+++ Listed records

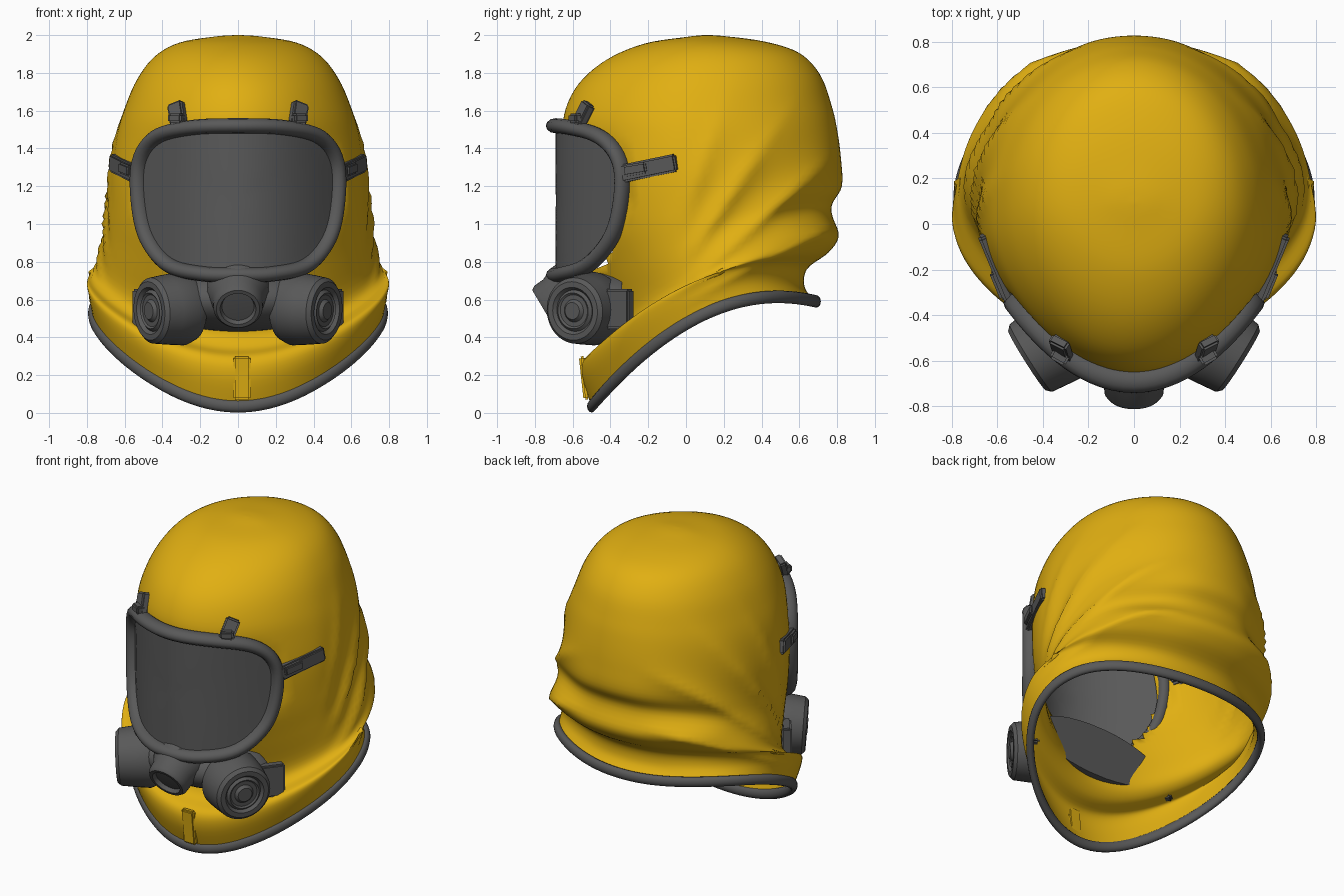
import bpy, bmesh, math
from mathutils import Vector, Matrix

if "Cube" in bpy.data.objects:
    bpy.data.objects.remove(bpy.data.objects["Cube"])

def material(name, rgb):
    m = bpy.data.materials.new(name)
    m.diffuse_color = (*rgb, 1)
    m.use_nodes = True
    m.node_tree.nodes["Principled BSDF"].inputs["Base Color"].default_value = m.diffuse_color
    return m

YELLOW = material("yellow_fabric", (0.75, 0.43, 0.006))
GREY = material("dark_grey_rubber", (0.1, 0.1, 0.1))

def finish(name, bm, mat, angle=40):
    bmesh.ops.recalc_face_normals(bm, faces=bm.faces)
    me = bpy.data.meshes.new(name)
    bm.to_mesh(me)
    bm.free()
    ob = bpy.data.objects.new(name, me)
    bpy.context.collection.objects.link(ob)
    me.materials.append(mat)
    bpy.context.view_layer.objects.active = ob
    ob.select_set(True)
    bpy.ops.object.shade_smooth_by_angle(angle=math.radians(angle))
    ob.select_set(False)
    return ob

def loft(rows, wrap_rows=False):
    """Skin closed rings into a bmesh."""
    bm = bmesh.new()
    vs = [[bm.verts.new(p) for p in r] for r in rows]
    n, m = len(rows), len(rows[0])
    for i in range(n if wrap_rows else n - 1):
        a, b = vs[i], vs[(i + 1) % n]
        for j in range(m):
            k = (j + 1) % m
            bm.faces.new((a[j], a[k], b[k], b[j]))
    return bm, vs

def catmull(pts, steps, closed=False):
    out, n = [], len(pts)
    get = lambda i: Vector(pts[i % n] if closed else pts[max(0, min(n - 1, i))])
    for i in range(n if closed else n - 1):
        p0, p1, p2, p3 = (get(i + k) for k in (-1, 0, 1, 2))
        for s in range(steps):
            t = s / steps
            out.append(0.5 * (2 * p1 + (p2 - p0) * t + (2 * p0 - 5 * p1 + 4 * p2 - p3) * t * t
                              + (3 * p1 - p0 - 3 * p2 + p3) * t ** 3))
    if not closed:
        out.append(get(n - 1))
    return out

def sweep(name, path, normals, ra, rb, mat, sides=12):
    """Elliptical tube round a closed path: ra across, rb along the normal."""
    rows, n = [], len(path)
    for i, p in enumerate(path):
        t = (path[(i + 1) % n] - path[i - 1]).normalized()
        b = t.cross(normals[i]).normalized()
        c = b.cross(t)
        rows.append([p + b * ra * math.cos(2 * math.pi * k / sides)
                     + c * rb * math.sin(2 * math.pi * k / sides) for k in range(sides)])
    return finish(name, loft(rows, True)[0], mat, 60)

def lathe(name, profile, loc, axis, mat, sides=40):
    rows = [[(max(r, 1e-4) * math.cos(2 * math.pi * k / sides),
              max(r, 1e-4) * math.sin(2 * math.pi * k / sides), h) for k in range(sides)]
            for r, h in profile]
    bm, _ = loft(rows)
    bmesh.ops.remove_doubles(bm, verts=bm.verts, dist=0.0005)
    rot = Vector(axis).to_track_quat('Z', 'Y').to_matrix().to_4x4()
    bm.transform(Matrix.Translation(loc) @ rot)
    return finish(name, bm, mat, 35)

def block(name, a, b, width, thick, side, mat):
    """Bevelled bar from a to b; side is its thin direction."""
    a, b = Vector(a), Vector(b)
    x = (b - a).normalized()
    y = x.cross(Vector(side)).normalized()
    z = x.cross(y)
    bm = bmesh.new()
    bmesh.ops.create_cube(bm, size=1)
    bmesh.ops.scale(bm, vec=((b - a).length, width, thick), verts=bm.verts)
    bmesh.ops.bevel(bm, geom=bm.edges[:], offset=0.01, segments=2, affect='EDGES')
    bm.transform(Matrix.Translation((a + b) / 2) @ Matrix((x, y, z)).transposed().to_4x4())
    return finish(name, bm, mat)

def ramp(v, lo, hi):
    t = max(0, min(1, (v - lo) / (hi - lo)))
    return t * t * (3 - 2 * t)

# visor outline and its curved surface
half = [(0, 1.52), (.25, 1.51), (.43, 1.46), (.515, 1.33), (.52, 1.12), (.475, .92),
        (.36, .78), (.18, .735), (0, .73)]
outline = catmull(half + [(-x, z) for x, z in half[-2:0:-1]], 6, True)
visor_y = lambda x: -0.69 + 1.28 * x * x

def in_outline(x, z, s):
    x, z = x / s, (z - 1.13) / s + 1.13
    inside = False
    for i, p in enumerate(outline):
        q = outline[i - 1]
        if (p[1] > z) != (q[1] > z) and x < (q[0] - p[0]) * (z - p[1]) / (q[1] - p[1]) + p[0]:
            inside = not inside
    return inside

# hood sections: front y, front z, back y, back z, half width, lift at the sides
sections = [(-.50, .035, .69, .59, .77, .21), (-.55, .19, .63, .66, .79, .20),
            (-.535, .29, .64, .76, .80, .17), (-.43, .35, .75, .85, .78, .14),
            (-.40, .46, .79, .95, .75, .10), (-.49, .70, .77, 1.09, .715, .05),
            (-.59, .95, .825, 1.2, .70, .02), (-.63, 1.2, .82, 1.35, .685, 0),
            (-.645, 1.42, .80, 1.5, .65, 0), (-.645, 1.58, .77, 1.63, .605, 0),
            (-.57, 1.74, .71, 1.79, .535, 0), (-.42, 1.87, .60, 1.905, .44, 0),
            (-.22, 1.955, .42, 1.965, .31, 0), (0, 1.99, .2, 1.995, .12, 0),
            (.09, 2.0, .11, 2.0, .01, 0)]
N = 112

def ring(sec):
    fy, fz, by, bz, w, lift = sec
    pts = []
    for k in range(N):
        a = 2 * math.pi * k / N
        c, s = math.cos(a), math.sin(a)
        x = w * s * (1 - (.12 * c * c if c > 0 else 0))
        y = (fy + by) / 2 + (fy - by) / 2 * c
        z = (fz + bz) / 2 + (fz - bz) / 2 * c + lift * s * s
        # fanned cloth folds on the sides and towards the back
        theta = math.atan2(z - .45, y + .25)
        m = ramp(y, -.1, .15) * ramp(abs(x), .15, .5) * math.exp(-((z - 1.1) / .35) ** 2)
        d = .022 * m * (1 - 2 * abs(math.sin(theta * 13)) ** .7)
        # drooping roll across the nape
        d += .02 * ramp(y, .3, .7) * math.exp(-((z - .93 - .1 * x * x) / .07) ** 2)
        n = Vector((x, y - .1, 0)).normalized() if w > .05 else Vector()
        p = Vector((x, y, z)) + n * d
        if y < 0 and in_outline(p.x, p.z, 1.06):
            p.y = max(p.y, visor_y(p.x) + .025)
        pts.append(p)
    return pts

# hood with a face opening behind the visor
bm, vs = loft([ring(s) for s in catmull(sections, 5)])
bm.faces.new(vs[-1])
bm.faces.ensure_lookup_table()
hole = [f for f in bm.faces if f.calc_center_median().y < 0
        and in_outline(f.calc_center_median().x, f.calc_center_median().z, .94)]
bmesh.ops.delete(bm, geom=hole, context='FACES')
hood = finish("hood", bm, YELLOW, 60)
sol = hood.modifiers.new("cloth_thickness", 'SOLIDIFY')
sol.thickness, sol.offset = .015, -1

# rubber hem round the neck opening
path = ring(sections[0])
sweep("neck_hem", path, [Vector((p.x, p.y - .1, 0)).normalized() for p in path], .033, .024, GREY)

# collar closing tab at the front
block("collar_tab", (.02, -.525, .07), (.02, -.55, .30), .09, .035, (0, 1, 0), YELLOW)

# visor pane
rows = [[(x * s, visor_y(x * s), 1.13 + (z - 1.13) * s) for x, z in outline]
        for s in (1, .85, .7, .55, .4, .25, .1)]
bm, vs = loft(rows)
bm.faces.new(vs[-1])
finish("visor_pane", bm, GREY, 60)

# visor frame
path = [Vector((x, visor_y(x), z)) for x, z in outline]
sweep("visor_frame", path, [Vector((2.56 * p.x, -1, 0)).normalized() for p in path],
      .04, .052, GREY)

# chin piece, flat at the back
bm = bmesh.new()
bmesh.ops.create_uvsphere(bm, u_segments=40, v_segments=20, radius=1)
for v in bm.verts:
    v.co = Vector((v.co.x * .48, min(-.36 + v.co.y * .32, -.34), .6 + v.co.z * .17))
finish("chin_piece", bm, GREY, 50)

# central outlet valve
lathe("outlet_valve", [(0, -.02), (.085, -.025), (.095, 0), (.115, 0), (.13, -.02), (.135, -.08),
                       (.165, -.14), (.17, -.22), (0, -.25)],
      (0, -.755, .55), (0, -.84, -.5), GREY)

# paired filters, cheek plates and strap buckles
for s, side in ((-1, "left"), (1, "right")):
    lathe("filter_" + side,
          [(0, .005), (.045, .005), (.06, -.012), (.085, -.012), (.095, -.004), (.11, -.018),
           (.125, 0), (.155, 0), (.175, -.02), (.185, -.1), (.195, -.2), (.175, -.25),
           (.11, -.29), (0, -.29)],
          (s * .47, -.6, .54), (s * .84, -.53, -.06), GREY)
    block("cheek_plate_" + side, (s * .40, -.47, .55), (s * .54, -.29, .55), .21, .06,
          (s * .8, -.6, 0), GREY)
    block("side_strap_" + side, (s * .545, -.34, 1.265), (s * .665, -.05, 1.325), .095, .045,
          (s, -.4, 0), GREY)
    block("side_buckle_" + side, (s * .55, -.32, 1.28), (s * .60, -.2, 1.30), .06, .08,
          (s, -.4, 0), GREY)
    block("top_strap_" + side, (s * .31, -.58, 1.51), (s * .33, -.515, 1.64), .09, .05,
          (s * .5, -1, 0), GREY)
    block("top_buckle_" + side, (s * .29, -.60, 1.56), (s * .36, -.56, 1.56), .05, .06,
          (s * .5, -1, 0), GREY)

++++++

## Description of the task
Please give an exact copy of the lines above, beginning with the line containing "ob.select_set(True)" and running through the line containing "bm, _ = loft(rows)", and of no other lines.

## Solved problem
    ob.select_set(True)
    bpy.ops.object.shade_smooth_by_angle(angle=math.radians(angle))
    ob.select_set(False)
    return ob

def loft(rows, wrap_rows=False):
    """Skin closed rings into a bmesh."""
    bm = bmesh.new()
    vs = [[bm.verts.new(p) for p in r] for r in rows]
    n, m = len(rows), len(rows[0])
    for i in range(n if wrap_rows else n - 1):
        a, b = vs[i], vs[(i + 1) % n]
        for j in range(m):
            k = (j + 1) % m
            bm.faces.new((a[j], a[k], b[k], b[j]))
    return bm, vs

def catmull(pts, steps, closed=False):
    out, n = [], len(pts)
    get = lambda i: Vector(pts[i % n] if closed else pts[max(0, min(n - 1, i))])
    for i in range(n if closed else n - 1):
        p0, p1, p2, p3 = (get(i + k) for k in (-1, 0, 1, 2))
        for s in range(steps):
            t = s / steps
            out.append(0.5 * (2 * p1 + (p2 - p0) * t + (2 * p0 - 5 * p1 + 4 * p2 - p3) * t * t
                              + (3 * p1 - p0 - 3 * p2 + p3) * t ** 3))
    if not closed:
        out.append(get(n - 1))
    return out

def sweep(name, path, normals, ra, rb, mat, sides=12):
    """Elliptical tube round a closed path: ra across, rb along the normal."""
    rows, n = [], len(path)
    for i, p in enumerate(path):
        t = (path[(i + 1) % n] - path[i - 1]).normalized()
        b = t.cross(normals[i]).normalized()
        c = b.cross(t)
        rows.append([p + b * ra * math.cos(2 * math.pi * k / sides)
                     + c * rb * math.sin(2 * math.pi * k / sides) for k in range(sides)])
    return finish(name, loft(rows, True)[0], mat, 60)

def lathe(name, profile, loc, axis, mat, sides=40):
    rows = [[(max(r, 1e-4) * math.cos(2 * math.pi * k / sides),
              max(r, 1e-4) * math.sin(2 * math.pi * k / sides), h) for k in range(sides)]
            for r, h in profile]
    bm, _ = loft(rows)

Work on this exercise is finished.